-- WORK INSTRUCTIONS --
If a line in the data below holds the word "length", include it in the count. Give only the final number.
───── DATA EXTRACTS
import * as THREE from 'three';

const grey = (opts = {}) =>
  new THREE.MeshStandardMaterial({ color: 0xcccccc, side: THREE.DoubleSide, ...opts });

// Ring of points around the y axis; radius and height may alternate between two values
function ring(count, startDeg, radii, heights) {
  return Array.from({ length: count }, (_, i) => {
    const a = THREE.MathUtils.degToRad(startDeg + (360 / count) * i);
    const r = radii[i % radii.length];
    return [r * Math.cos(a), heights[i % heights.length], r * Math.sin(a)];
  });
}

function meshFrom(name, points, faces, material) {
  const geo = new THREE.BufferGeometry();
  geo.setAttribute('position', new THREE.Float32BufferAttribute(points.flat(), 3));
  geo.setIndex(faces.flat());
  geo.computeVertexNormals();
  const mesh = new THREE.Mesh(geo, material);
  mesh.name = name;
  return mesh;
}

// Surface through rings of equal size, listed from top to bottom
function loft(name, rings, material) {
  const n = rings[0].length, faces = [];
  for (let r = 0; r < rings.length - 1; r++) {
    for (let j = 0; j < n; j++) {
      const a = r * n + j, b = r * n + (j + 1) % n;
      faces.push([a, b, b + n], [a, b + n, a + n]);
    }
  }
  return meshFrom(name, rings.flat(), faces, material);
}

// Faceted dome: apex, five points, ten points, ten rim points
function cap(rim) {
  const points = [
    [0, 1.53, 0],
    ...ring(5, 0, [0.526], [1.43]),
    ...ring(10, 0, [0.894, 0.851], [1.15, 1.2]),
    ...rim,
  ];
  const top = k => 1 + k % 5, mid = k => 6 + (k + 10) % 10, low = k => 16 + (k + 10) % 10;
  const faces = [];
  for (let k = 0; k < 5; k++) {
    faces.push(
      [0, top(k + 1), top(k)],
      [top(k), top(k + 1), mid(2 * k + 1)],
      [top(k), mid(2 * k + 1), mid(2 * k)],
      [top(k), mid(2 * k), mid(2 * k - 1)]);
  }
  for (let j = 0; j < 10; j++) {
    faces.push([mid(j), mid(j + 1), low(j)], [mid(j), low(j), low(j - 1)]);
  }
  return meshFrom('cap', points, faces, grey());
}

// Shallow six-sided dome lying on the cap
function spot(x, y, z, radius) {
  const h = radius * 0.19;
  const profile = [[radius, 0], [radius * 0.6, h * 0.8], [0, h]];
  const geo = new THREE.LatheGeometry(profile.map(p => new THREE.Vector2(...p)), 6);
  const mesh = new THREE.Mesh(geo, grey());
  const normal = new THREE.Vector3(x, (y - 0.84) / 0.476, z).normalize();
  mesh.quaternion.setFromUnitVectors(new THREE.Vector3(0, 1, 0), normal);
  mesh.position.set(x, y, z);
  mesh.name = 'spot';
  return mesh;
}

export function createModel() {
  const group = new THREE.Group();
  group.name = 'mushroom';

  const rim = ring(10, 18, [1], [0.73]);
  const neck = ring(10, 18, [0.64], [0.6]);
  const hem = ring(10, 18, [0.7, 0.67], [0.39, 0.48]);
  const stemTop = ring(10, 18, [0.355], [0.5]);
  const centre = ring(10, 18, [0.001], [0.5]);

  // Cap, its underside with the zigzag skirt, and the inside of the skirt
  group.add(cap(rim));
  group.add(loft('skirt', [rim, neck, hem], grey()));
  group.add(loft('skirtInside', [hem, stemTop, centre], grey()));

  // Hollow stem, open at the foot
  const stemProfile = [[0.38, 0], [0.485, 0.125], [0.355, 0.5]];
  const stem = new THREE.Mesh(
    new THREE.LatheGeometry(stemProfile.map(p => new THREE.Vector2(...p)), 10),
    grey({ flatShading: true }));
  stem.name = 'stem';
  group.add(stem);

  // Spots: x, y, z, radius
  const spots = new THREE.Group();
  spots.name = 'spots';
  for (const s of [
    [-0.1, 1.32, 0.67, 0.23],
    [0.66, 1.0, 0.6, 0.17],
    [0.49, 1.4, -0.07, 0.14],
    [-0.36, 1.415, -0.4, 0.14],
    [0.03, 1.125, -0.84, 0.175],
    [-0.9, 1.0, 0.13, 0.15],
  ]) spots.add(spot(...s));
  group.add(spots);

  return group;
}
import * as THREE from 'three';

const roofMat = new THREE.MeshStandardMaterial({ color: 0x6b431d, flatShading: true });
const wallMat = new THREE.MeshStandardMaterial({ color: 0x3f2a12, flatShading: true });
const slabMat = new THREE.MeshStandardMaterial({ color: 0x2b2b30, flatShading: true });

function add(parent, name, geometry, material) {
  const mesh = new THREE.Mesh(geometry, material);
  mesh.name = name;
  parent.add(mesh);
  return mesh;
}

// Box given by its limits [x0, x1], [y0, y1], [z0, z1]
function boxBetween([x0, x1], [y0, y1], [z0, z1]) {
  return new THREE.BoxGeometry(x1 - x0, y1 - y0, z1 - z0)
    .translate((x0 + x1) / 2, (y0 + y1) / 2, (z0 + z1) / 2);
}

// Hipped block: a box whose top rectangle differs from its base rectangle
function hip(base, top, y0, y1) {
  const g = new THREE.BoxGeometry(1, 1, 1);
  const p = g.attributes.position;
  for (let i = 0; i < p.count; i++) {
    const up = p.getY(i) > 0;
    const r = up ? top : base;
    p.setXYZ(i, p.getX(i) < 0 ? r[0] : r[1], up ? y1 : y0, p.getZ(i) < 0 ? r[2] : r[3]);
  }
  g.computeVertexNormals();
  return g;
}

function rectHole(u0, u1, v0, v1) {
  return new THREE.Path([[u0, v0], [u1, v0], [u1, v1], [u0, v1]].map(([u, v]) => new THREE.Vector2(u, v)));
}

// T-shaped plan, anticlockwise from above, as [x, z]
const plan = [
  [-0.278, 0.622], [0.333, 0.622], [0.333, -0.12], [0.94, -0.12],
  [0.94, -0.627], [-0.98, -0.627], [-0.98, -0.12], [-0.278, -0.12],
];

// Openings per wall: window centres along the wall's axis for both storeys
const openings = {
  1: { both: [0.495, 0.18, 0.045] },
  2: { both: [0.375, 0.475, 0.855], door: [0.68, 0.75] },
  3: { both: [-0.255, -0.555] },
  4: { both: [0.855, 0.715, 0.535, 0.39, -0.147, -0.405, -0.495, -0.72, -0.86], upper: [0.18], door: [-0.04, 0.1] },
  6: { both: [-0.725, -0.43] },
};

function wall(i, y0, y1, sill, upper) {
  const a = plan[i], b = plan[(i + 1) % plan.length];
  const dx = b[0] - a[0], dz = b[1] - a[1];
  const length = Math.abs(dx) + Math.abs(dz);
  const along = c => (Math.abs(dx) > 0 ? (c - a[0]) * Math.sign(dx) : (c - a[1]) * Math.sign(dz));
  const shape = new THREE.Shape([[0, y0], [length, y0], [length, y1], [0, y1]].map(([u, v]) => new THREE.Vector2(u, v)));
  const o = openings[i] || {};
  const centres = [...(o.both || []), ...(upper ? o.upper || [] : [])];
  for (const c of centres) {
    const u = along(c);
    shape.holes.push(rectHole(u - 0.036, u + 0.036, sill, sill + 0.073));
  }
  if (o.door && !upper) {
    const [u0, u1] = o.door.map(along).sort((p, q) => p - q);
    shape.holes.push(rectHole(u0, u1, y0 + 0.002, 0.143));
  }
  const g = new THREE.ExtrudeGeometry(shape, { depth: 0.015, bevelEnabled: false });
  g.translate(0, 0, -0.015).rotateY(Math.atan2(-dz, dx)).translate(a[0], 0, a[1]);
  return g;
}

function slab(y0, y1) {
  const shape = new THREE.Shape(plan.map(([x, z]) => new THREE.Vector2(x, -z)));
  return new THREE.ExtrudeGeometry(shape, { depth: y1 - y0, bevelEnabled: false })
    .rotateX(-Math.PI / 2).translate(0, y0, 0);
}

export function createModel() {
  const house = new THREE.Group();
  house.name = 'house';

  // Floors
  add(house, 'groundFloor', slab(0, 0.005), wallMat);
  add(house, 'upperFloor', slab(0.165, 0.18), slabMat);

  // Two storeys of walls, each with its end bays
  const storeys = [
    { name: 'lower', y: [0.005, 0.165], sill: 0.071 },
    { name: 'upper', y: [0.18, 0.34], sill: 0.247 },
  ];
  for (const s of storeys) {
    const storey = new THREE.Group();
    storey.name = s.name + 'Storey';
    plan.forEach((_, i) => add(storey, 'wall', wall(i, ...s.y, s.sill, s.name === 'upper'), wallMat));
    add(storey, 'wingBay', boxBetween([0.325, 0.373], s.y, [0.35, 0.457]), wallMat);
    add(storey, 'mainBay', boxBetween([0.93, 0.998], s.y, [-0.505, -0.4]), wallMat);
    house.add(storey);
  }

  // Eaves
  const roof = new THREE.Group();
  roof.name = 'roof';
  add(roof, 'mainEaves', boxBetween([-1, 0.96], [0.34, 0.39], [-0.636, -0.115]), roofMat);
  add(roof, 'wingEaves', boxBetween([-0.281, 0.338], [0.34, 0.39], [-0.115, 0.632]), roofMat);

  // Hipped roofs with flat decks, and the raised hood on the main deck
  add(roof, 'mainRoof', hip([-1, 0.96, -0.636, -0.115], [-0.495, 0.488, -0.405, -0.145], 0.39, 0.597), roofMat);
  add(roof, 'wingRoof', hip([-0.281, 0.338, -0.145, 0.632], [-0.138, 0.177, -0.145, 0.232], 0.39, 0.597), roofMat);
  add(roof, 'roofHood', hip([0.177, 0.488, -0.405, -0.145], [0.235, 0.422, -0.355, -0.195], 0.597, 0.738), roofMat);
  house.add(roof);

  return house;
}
──────────
-- RESPONSE --
8